Task goal:
In the records below, find the line containing "[-x, top, FRONT]);"; restate it and every later line word for word, through the last.

Records shown:
- Opening Delimiter -
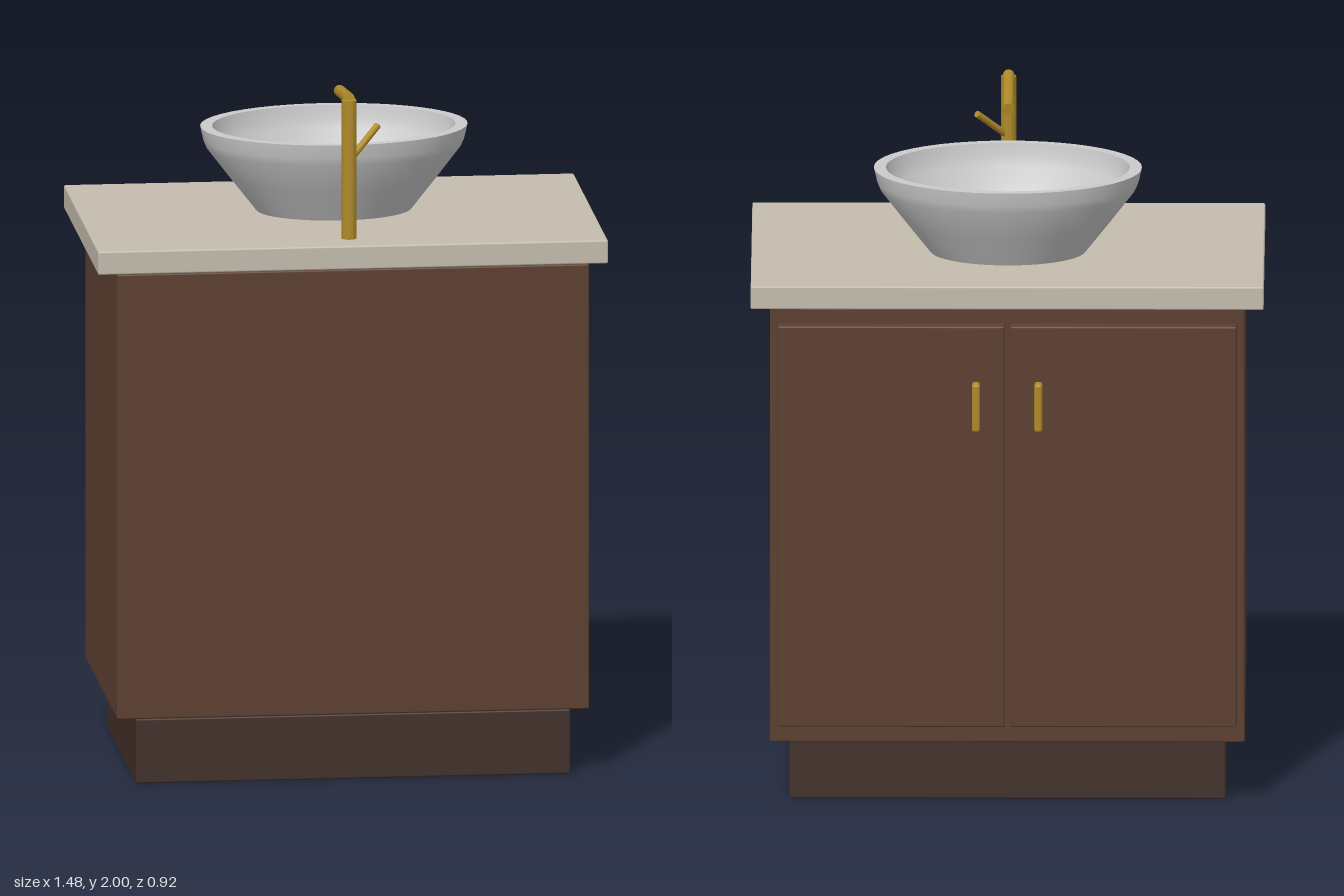
import * as THREE from 'three';
import { toCreasedNormals } from 'three/addons/utils/BufferGeometryUtils.js';
import { RoundedBoxGeometry } from 'three/addons/geometries/RoundedBoxGeometry.js';

const paint = (color) => new THREE.MeshStandardMaterial({ color });

export function createModel() {
  const model = new THREE.Group();
  const wood = paint(0x5c4030), darkWood = paint(0x423029);
  const stone = paint(0xc4bcae), ceramic = paint(0xcccccc), brass = paint(0xb08a28);

  const add = (name, geometry, material, parent = model) => {
    const mesh = new THREE.Mesh(geometry, material);
    mesh.name = name;
    parent.add(mesh);
    return mesh;
  };

  // Softly edged box given by its min and max corners
  const box = (name, min, max, material, radius = 0.005) => {
    const a = new THREE.Vector3(...min), b = new THREE.Vector3(...max);
    const size = b.clone().sub(a);
    const mesh = add(name, new RoundedBoxGeometry(size.x, size.y, size.z, 2, radius), material);
    mesh.position.copy(a).add(b).multiplyScalar(0.5);
    return mesh;
  };

  // Round bar between two points
  const bar = (name, from, to, radius, parent) => {
    const a = new THREE.Vector3(...from), b = new THREE.Vector3(...to);
    const dir = b.clone().sub(a);
    const mesh = add(name, toCreasedNormals(
      new THREE.CylinderGeometry(radius, radius, dir.length(), 20), 0.6), brass, parent);
    mesh.position.copy(a).add(b).multiplyScalar(0.5);
    mesh.quaternion.setFromUnitVectors(new THREE.Vector3(0, 1, 0), dir.normalize());
  };

  // Cabinet
  box('toeKick', [-0.63, 0, -0.31], [0.63, 0.19, 0.46], darkWood);
  box('cabinet', [-0.685, 0.19, -0.387], [0.685, 1.503, 0.462], wood);
  box('countertop', [-0.74, 1.503, -0.46], [0.74, 1.572, 0.462], stone);

  // Pair of doors with pulls, on the -z side
  for (const [side, s] of [['left', 1], ['right', -1]]) {
    const span = (inner, outer) => (s > 0 ? [inner, outer] : [-outer, -inner]);
    const [d0, d1] = span(0.008, 0.662);
    box(side + 'Door', [d0, 0.245, -0.425], [d1, 1.443, -0.385], wood);
    const [h0, h1] = span(0.078, 0.102);
    box(side + 'Handle', [h0, 1.135, -0.462], [h1, 1.28, -0.423], brass, 0.009);
  }

  // Oval vessel basin: outside wall, rim, inside wall, floor
  const profile = [
    [0, 1.572], [0.225, 1.572], [0.3, 1.668], [0.368, 1.757], [0.378, 1.78], [0.387, 1.82],
    [0.352, 1.82], [0.345, 1.785], [0.333, 1.757], [0.27, 1.67], [0.205, 1.585], [0, 1.585],
  ].map(([r, y]) => new THREE.Vector2(r, y));
  const basinShape = new THREE.LatheGeometry(profile, 48);
  basinShape.scale(1, 1, 0.75);
  const basin = add('basin', toCreasedNormals(basinShape, 0.6), ceramic);
  basin.position.z = -0.058;

  // Faucet
  const faucet = new THREE.Group();
  faucet.name = 'faucet';
  model.add(faucet);
  bar('faucetPost', [0, 1.572, 0.353], [0, 1.98, 0.353], 0.022, faucet);
  bar('faucetSpout', [0, 1.984, 0.35], [0, 1.952, 0.096], 0.017, faucet);
  bar('faucetLever', [0, 1.8, 0.353], [0.091, 1.887, 0.278], 0.01, faucet);

  return model;
}
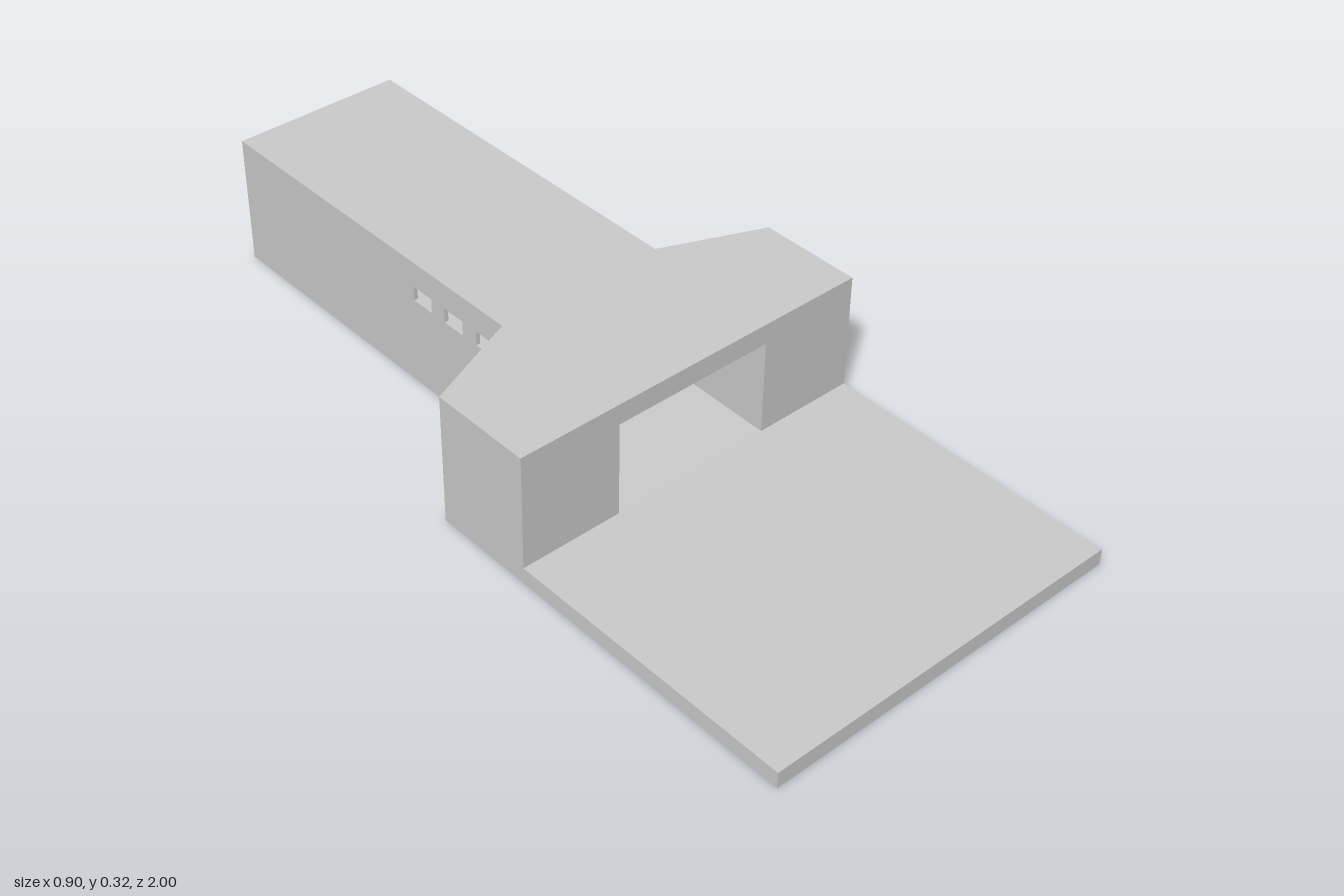
import * as THREE from 'three';

const H = 0.32, FRONT = 0.29, BACK = -1;
const IN = { x: 0.2, top: 0.27, front: 0.04, back: 0.06, z: -0.92 };   // inner passage
const SIDE = [[0.45, FRONT], [0.45, 0.04], [0.21, -0.06], [0.21, BACK]]; // outer plan, (x, z)
const WIN = { y0: 0.22, y1: 0.256, half: 0.031 };
const WINDOWS = [-0.008, -0.118, -0.225, -0.331];

const material = new THREE.MeshStandardMaterial({ color: 0xcccccc, flatShading: true, side: THREE.DoubleSide });

function add(parent, geometry, name) {
  const mesh = new THREE.Mesh(geometry, material);
  mesh.name = name;
  parent.add(mesh);
  return mesh;
}

// Four-cornered face, corners counter-clockwise from its front
function quad(parent, name, a, b, c, d) {
  const g = new THREE.BufferGeometry();
  g.setAttribute('position', new THREE.Float32BufferAttribute([a, b, c, a, c, d].flat(), 3));
  g.computeVertexNormals();
  return add(parent, g, name);
}

// Upright wall from plan point a to b, with window holes centred on given z
function wall(parent, name, a, b, y0, y1, top, windows = []) {
  const length = Math.hypot(b[0] - a[0], b[1] - a[1]);
  const along = (z) => ((z - a[1]) / (b[1] - a[1])) * length;
  const shape = new THREE.Shape([[0, y0], [length, y1], [length, top], [0, top]].map((p) => new THREE.Vector2(...p)));
  for (const z of windows) {
    const s0 = along(z - WIN.half), s1 = along(z + WIN.half);
    shape.holes.push(new THREE.Path(
      [[s0, WIN.y0], [s0, WIN.y1], [s1, WIN.y1], [s1, WIN.y0]].map((p) => new THREE.Vector2(...p))));
  }
  const g = new THREE.ShapeGeometry(shape);
  const pos = g.attributes.position;
  for (let i = 0; i < pos.count; i++) {
    const t = pos.getX(i) / length;
    pos.setXYZ(i, a[0] + (b[0] - a[0]) * t, pos.getY(i), a[1] + (b[1] - a[1]) * t);
  }
  g.computeVertexNormals();
  return add(parent, g, name);
}

// Lining of one window, running from the inner wall to the outer wall
function windowLining(parent, zc) {
  const outer = (z) => (z > -0.06 ? 0.21 + (z + 0.06) * 2.4 : 0.21);
  const { y0, y1, half } = WIN;
  const za = zc - half, zb = zc + half, xa = outer(za), xb = outer(zb), x = IN.x;
  quad(parent, 'windowSill', [x, y0, za], [x, y0, zb], [xb, y0, zb], [xa, y0, za]);
  quad(parent, 'windowHead', [x, y1, za], [xa, y1, za], [xb, y1, zb], [x, y1, zb]);
  quad(parent, 'windowJamb', [x, y0, za], [xa, y0, za], [xa, y1, za], [x, y1, za]);
  quad(parent, 'windowJamb', [x, y0, zb], [x, y1, zb], [xb, y1, zb], [xb, y0, zb]);
}

// One side of the building, on +x
function buildSide() {
  const side = new THREE.Group();
  wall(side, 'frontWall', [IN.x, FRONT], SIDE[0], 0, 0, H);
  wall(side, 'hallSideWall', SIDE[0], SIDE[1], 0, 0, H);
  wall(side, 'slantedWall', SIDE[1], SIDE[2], 0, 0, H, WINDOWS.slice(0, 1));
  wall(side, 'corridorWall', SIDE[2], SIDE[3], 0, 0, H, WINDOWS.slice(1));
  wall(side, 'innerWall', [IN.x, IN.z], [IN.x, FRONT], IN.back, IN.front, IN.top, WINDOWS);
  quad(side, 'rearSplay', [0.21, 0, BACK], [IN.x, IN.back, IN.z], [IN.x, IN.top, IN.z], [0.21, H, BACK]);
  WINDOWS.forEach((z) => windowLining(side, z));
  return side;
}

// Flat plan of the building; facing up, or down for the underside
function plan(parent, name, y, up) {
  const pts = [...SIDE, ...SIDE.map(([x, z]) => [-x, z]).reverse()];
  const g = new THREE.ShapeGeometry(new THREE.Shape(pts.map(([x, z]) => new THREE.Vector2(x, up ? -z : z))));
  g.rotateX(up ? -Math.PI / 2 : Math.PI / 2);
  g.translate(0, y, 0);
  return add(parent, g, name);
}

export function createModel() {
  const model = new THREE.Group();
  model.name = 'building';

  // Forecourt slab
  const slab = add(model, new THREE.BoxGeometry(0.9, IN.front, 1 - FRONT), 'forecourt');
  slab.position.set(0, IN.front / 2, (1 + FRONT) / 2);

  // Roof and underside
  plan(model, 'roof', H, true);
  plan(model, 'underside', 0, false);

  // Mirrored sides
  const left = buildSide();
  left.name = 'leftSide';
  const right = buildSide();
  right.name = 'rightSide';
  right.scale.x = -1;
  model.add(left, right);

  // Passage: lintel, ceiling, gently rising floor, splayed rear mouth
  const { x, top, front, back, z } = IN;
  quad(model, 'lintel', [-x, top, FRONT], [x, top, FRONT], [x, H, FRONT], [-x, H, FRONT]);
  quad(model, 'ceiling', [-x, top, z], [x, top, z], [x, top, FRONT], [-x, top, FRONT]);
  quad(model, 'floorRamp', [-x, front, FRONT], [x, front, FRONT], [x, back, z], [-x, back, z]);
  quad(model, 'rearCeilingSplay', [-0.21, H, BACK], [0.21, H, BACK], [x, top, z], [-x, top, z]);
  quad(model, 'rearFloorSplay', [-x, back, z], [x, back, z], [0.21, 0, BACK], [-0.21, 0, BACK]);

  // Low platform along the passage
  const platform = add(model, new THREE.BoxGeometry(0.16, 0.018, 0.71), 'platform');
  platform.position.set(0, 0.052, -0.315);

  return model;
}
- Closing Delimiter -
Task solution:
  quad(model, 'ceiling', [-x, top, z], [x, top, z], [x, top, FRONT], [-x, top, FRONT]);
  quad(model, 'floorRamp', [-x, front, FRONT], [x, front, FRONT], [x, back, z], [-x, back, z]);
  quad(model, 'rearCeilingSplay', [-0.21, H, BACK], [0.21, H, BACK], [x, top, z], [-x, top, z]);
  quad(model, 'rearFloorSplay', [-x, back, z], [x, back, z], [0.21, 0, BACK], [-0.21, 0, BACK]);

  // Low platform along the passage
  const platform = add(model, new THREE.BoxGeometry(0.16, 0.018, 0.71), 'platform');
  platform.position.set(0, 0.052, -0.315);

  return model;
}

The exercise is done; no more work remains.